The boilersuits were back.
So was the man dressed as a chicken and the Highlander with a soft toy for a shield and a sorry excuse for a sword.
The Zoo was back for the first time this season.
Masks were replaced with smiles and social distancing got squashed in the huddle — in that part of the stadium at least.
A crowd of 7563 had trickled in to Forsyth Barr Stadium on Saturday afternoon, the first time the Highlanders have played to a home crowd at the stadium this season after restrictions on outdoor gatherings were lifted last week.
Despite the party atmosphere, some who attended may have left a little disappointed.

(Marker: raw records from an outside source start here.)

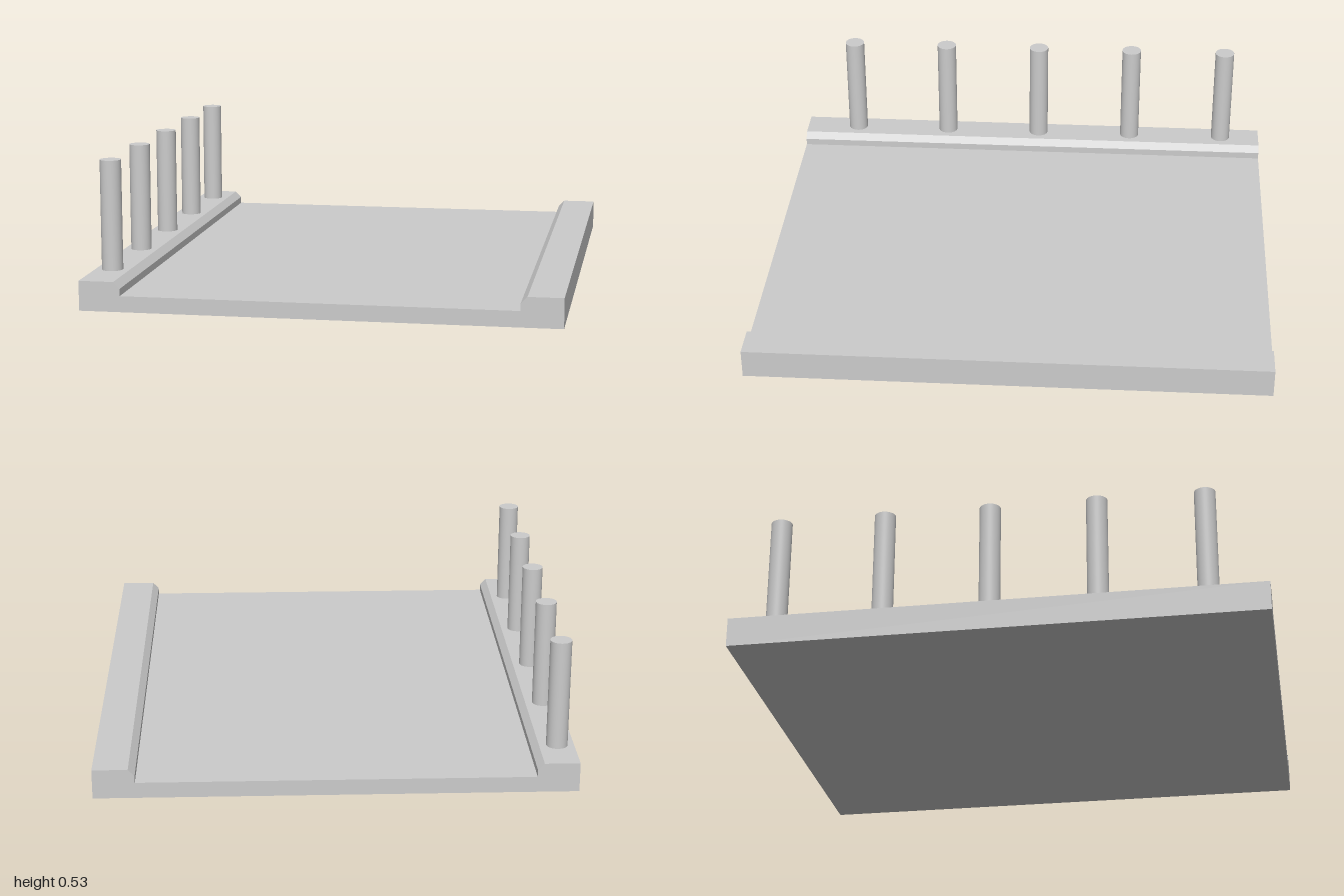
import * as THREE from 'three';

const HALF_WIDTH = 0.888, LENGTH = 2;
const DECK_TOP = 0.06, CURB_TOP = 0.112, POST_TOP = 0.53;

export function createModel() {
  const group = new THREE.Group();
  const material = new THREE.MeshStandardMaterial({ color: 0xcccccc });

  // Deck slab with a chamfered curb along each side, one extruded section
  const curb = [[HALF_WIDTH, 0], [HALF_WIDTH, CURB_TOP], [0.757, CURB_TOP], [0.733, 0.087], [0.733, DECK_TOP]];
  const mirrored = curb.map(([x, y]) => [-x, y]).reverse();
  const section = new THREE.Shape([...curb, ...mirrored].map(([x, y]) => new THREE.Vector2(x, y)));
  const deckGeometry = new THREE.ExtrudeGeometry(section, { depth: LENGTH, bevelEnabled: false });
  deckGeometry.translate(0, 0, -LENGTH / 2);
  const deck = new THREE.Mesh(deckGeometry, material);
  deck.name = 'deckWithCurbs';
  group.add(deck);

  // Row of round posts standing on the right curb
  const postHeight = POST_TOP - CURB_TOP;
  const postGeometry = new THREE.CylinderGeometry(0.04, 0.04, postHeight, 40);
  const posts = new THREE.Group();
  posts.name = 'posts';
  for (let i = 0; i < 5; i++) {
    const post = new THREE.Mesh(postGeometry, material);
    post.name = `post${i + 1}`;
    post.position.set(-0.824, CURB_TOP + postHeight / 2, -0.832 + i * 0.402);
    posts.add(post);
  }
  group.add(posts);

  return group;
}
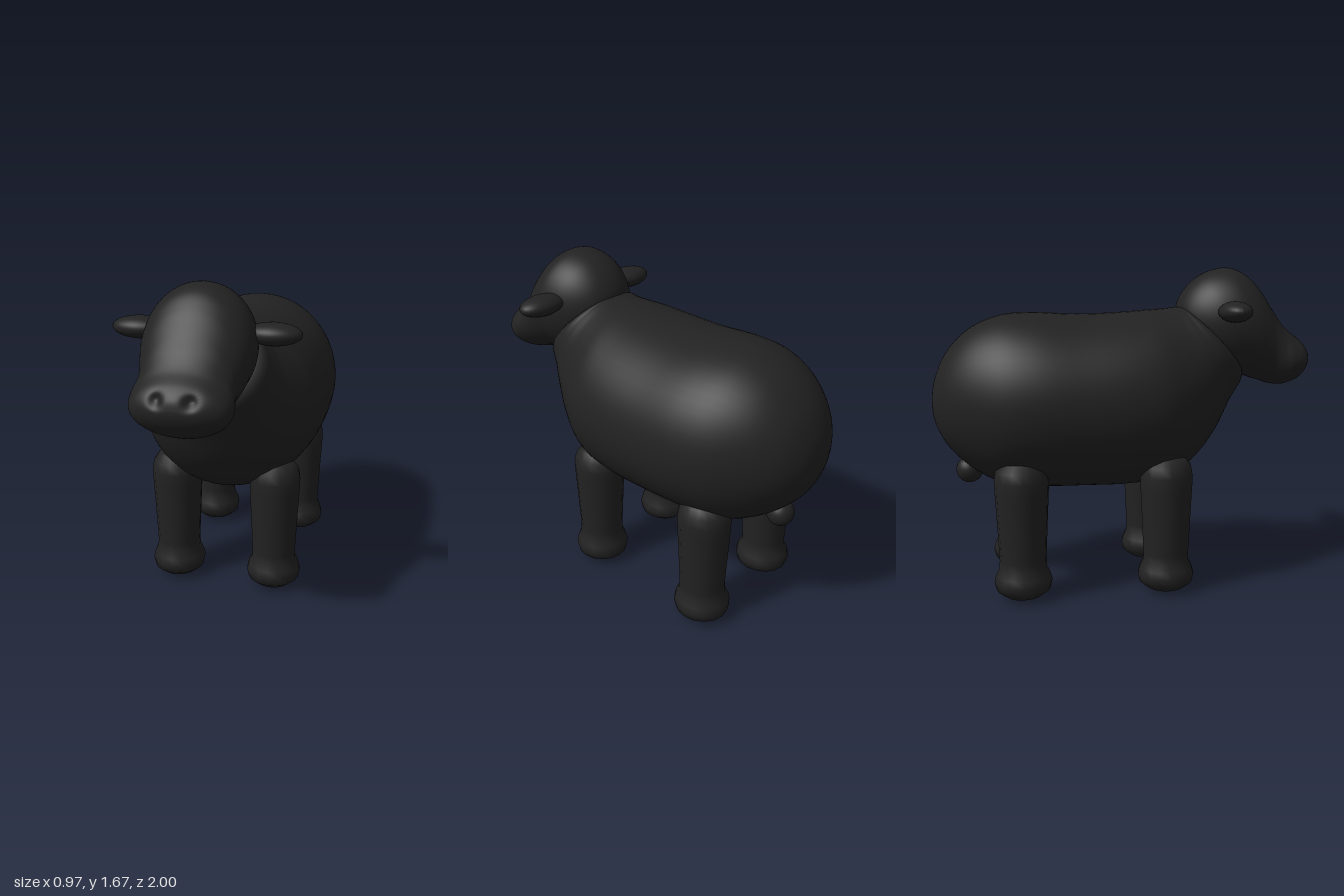
import * as THREE from 'three';
import { mergeVertices } from 'three/addons/utils/BufferGeometryUtils.js';

// Smooth closed skin through rings [topZ, topY, bottomZ, bottomY, halfWidth], ordered back to front.
// An optional rule may adjust each point.
function loft(rings, steps, sides, rule) {
  const top = new THREE.CatmullRomCurve3(rings.map(r => new THREE.Vector3(r[4], r[1], r[0])));
  const bottom = new THREE.CatmullRomCurve3(rings.map(r => new THREE.Vector3(r[4], r[3], r[2])));
  const positions = [], index = [];
  for (let i = 0; i <= steps; i++) {
    const t = top.getPoint(i / steps), b = bottom.getPoint(i / steps);
    const width = (t.x + b.x) / 2;
    for (let j = 0; j < sides; j++) {
      const a = (j / sides) * Math.PI * 2, c = Math.cos(a);
      const p = new THREE.Vector3(
        Math.sin(a) * width,
        (t.y + b.y) / 2 + c * (t.y - b.y) / 2,
        (t.z + b.z) / 2 + c * (t.z - b.z) / 2
      );
      if (rule) rule(p);
      positions.push(p.x, p.y, p.z);
      if (i < steps) {
        const k = i * sides + j, n = i * sides + (j + 1) % sides;
        index.push(k, k + sides, n, n, k + sides, n + sides);
      }
    }
  }
  let geo = new THREE.BufferGeometry();
  geo.setAttribute('position', new THREE.Float32BufferAttribute(positions, 3));
  geo.setIndex(index);
  geo = mergeVertices(geo, 1e-5);
  geo.computeVertexNormals();
  return geo;
}

export function createModel() {
  const model = new THREE.Group();
  const black = new THREE.MeshStandardMaterial({ color: 0x222222 });
  black.name = 'soft black';

  const add = (name, geo, x = 0, y = 0, z = 0) => {
    const mesh = new THREE.Mesh(geo, black);
    mesh.name = name;
    mesh.position.set(x, y, z);
    model.add(mesh);
    return mesh;
  };

  // Barrel body, tilting forward into the neck
  add('body', loft([
    [-1, 0.98, -1, 0.98, 0],
    [-0.997, 1.03, -0.997, 0.93, 0.05],
    [-0.98, 1.11, -0.98, 0.86, 0.125],
    [-0.92, 1.24, -0.92, 0.75, 0.235],
    [-0.8, 1.36, -0.8, 0.635, 0.345],
    [-0.65, 1.425, -0.65, 0.555, 0.43],
    [-0.5, 1.44, -0.45, 0.53, 0.472],
    [-0.25, 1.43, -0.2, 0.525, 0.485],
    [0, 1.44, 0, 0.525, 0.48],
    [0.12, 1.45, 0.2, 0.55, 0.455],
    [0.2, 1.455, 0.35, 0.64, 0.4],
    [0.25, 1.46, 0.47, 0.78, 0.345],
    [0.285, 1.465, 0.56, 0.95, 0.3],
    [0.3, 1.465, 0.64, 1.1, 0.255],
    [0.48, 1.3, 0.52, 1.26, 0]
  ], 90, 56));

  // Rounded skull running down to a blunt muzzle with two nostril dents
  add('head', loft([
    [0.34, 1.33, 0.34, 1.33, 0],
    [0.285, 1.45, 0.42, 1.19, 0.14],
    [0.325, 1.55, 0.52, 1.12, 0.21],
    [0.42, 1.635, 0.6, 1.1, 0.25],
    [0.55, 1.67, 0.66, 1.095, 0.262],
    [0.64, 1.64, 0.7, 1.08, 0.256],
    [0.71, 1.575, 0.74, 1.07, 0.24],
    [0.78, 1.475, 0.78, 1.055, 0.223],
    [0.83, 1.4, 0.81, 1.048, 0.225],
    [0.88, 1.345, 0.86, 1.045, 0.234],
    [0.945, 1.297, 0.92, 1.065, 0.212],
    [0.985, 1.25, 0.97, 1.115, 0.14],
    [0.998, 1.21, 0.994, 1.16, 0.06],
    [1, 1.185, 1, 1.185, 0]
  ], 120, 72, p => {
    if (p.z < 0.85) return;
    const d = ((Math.abs(p.x) - 0.075) ** 2 + (p.y - 1.24) ** 2) / 0.0007;
    p.z -= 0.028 * Math.exp(-d);
  }));

  // Flat paddle ears, slimmer where they join the head
  for (const [name, side] of [['leftEar', 1], ['rightEar', -1]]) {
    const ear = new THREE.SphereGeometry(1, 32, 24);
    const p = ear.attributes.position;
    for (let i = 0; i < p.count; i++) {
      const out = p.getX(i) * side;
      const slim = out < 0 ? 1 + 0.15 * out : 1;
      p.setXYZ(i, p.getX(i) * 0.14, p.getY(i) * 0.053 * slim, p.getZ(i) * 0.083 * slim);
    }
    ear.computeVertexNormals();
    add(name, ear, side * 0.31, 1.443, 0.512);
  }

  // Stout legs with domed tops and bulging hooves
  const legProfile = [
    [0, 0.004], [0.03, 0.004], [0.095, 0.022], [0.138, 0.055], [0.147, 0.095], [0.138, 0.13],
    [0.12, 0.168], [0.118, 0.21], [0.127, 0.4], [0.135, 0.56], [0.137, 0.62],
    [0.128, 0.67], [0.1, 0.707], [0.055, 0.726], [0, 0.731]
  ].map(([r, y]) => new THREE.Vector2(r, y));
  const legGeo = new THREE.LatheGeometry(legProfile, 16);
  for (const [end, z] of [['front', 0.18], ['back', -0.56]])
    for (const [side, x] of [['Left', 0.266], ['Right', -0.266]])
      add(end + side + 'Leg', legGeo, x, -0.004, z).scale.x = 0.97;

  // Small round tail tucked under the rump
  add('tail', new THREE.SphereGeometry(0.07, 24, 16), 0, 0.622, -0.82);

  return model;
}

The Highlanders were edged 32-25 by the Blues but for a couple of hours everyone got to be normal again, and normal apparently includes dressing up as a chicken — hey, it is not called the Zoo for nothing.
While the Zoo was reasonably full, the crowd in the centre stand, where season ticket holders are typically seated, was sparser.
Those fans who had decided to head in to see the game were ready to revel again in the magic of a live sporting event.
Roger Tobin said from the stands the players did not feel like simple characters in a television show, and you could almost smell the grass from the field as they played.
The way the sound travelled when the players tackled each other could not be translated through a broadcast and watching the game in person also had the benefit of being able to talk to neighbours and fellow fans, he said.
Noel Vallely said it was great not having to rely on the television producers to pick the right shot.
Being at the match felt natural and you could watch exactly what you wanted to keep your eye on, he said.
Eleven-year-old Jesse-Alan Taylor, wearing a signed Highlanders jersey, could not remember the last time he had seen a match, but it was before the first lockdown in 2020.
He could not wait to see all his favourite players again, he said.
Dunedin Venues Management Ltd chief executive Terry Davies called the crowd size predictable for the return of rugby to the stadium.
Despite present nervousness or trepidation among some fans about public gatherings, he had "absolute confidence" that crowd sizes would grow from now, Mr Davies said.
The main unknown at this stage was how quickly they would grow, he said.
Republished courtesy of the Otago Daily Times.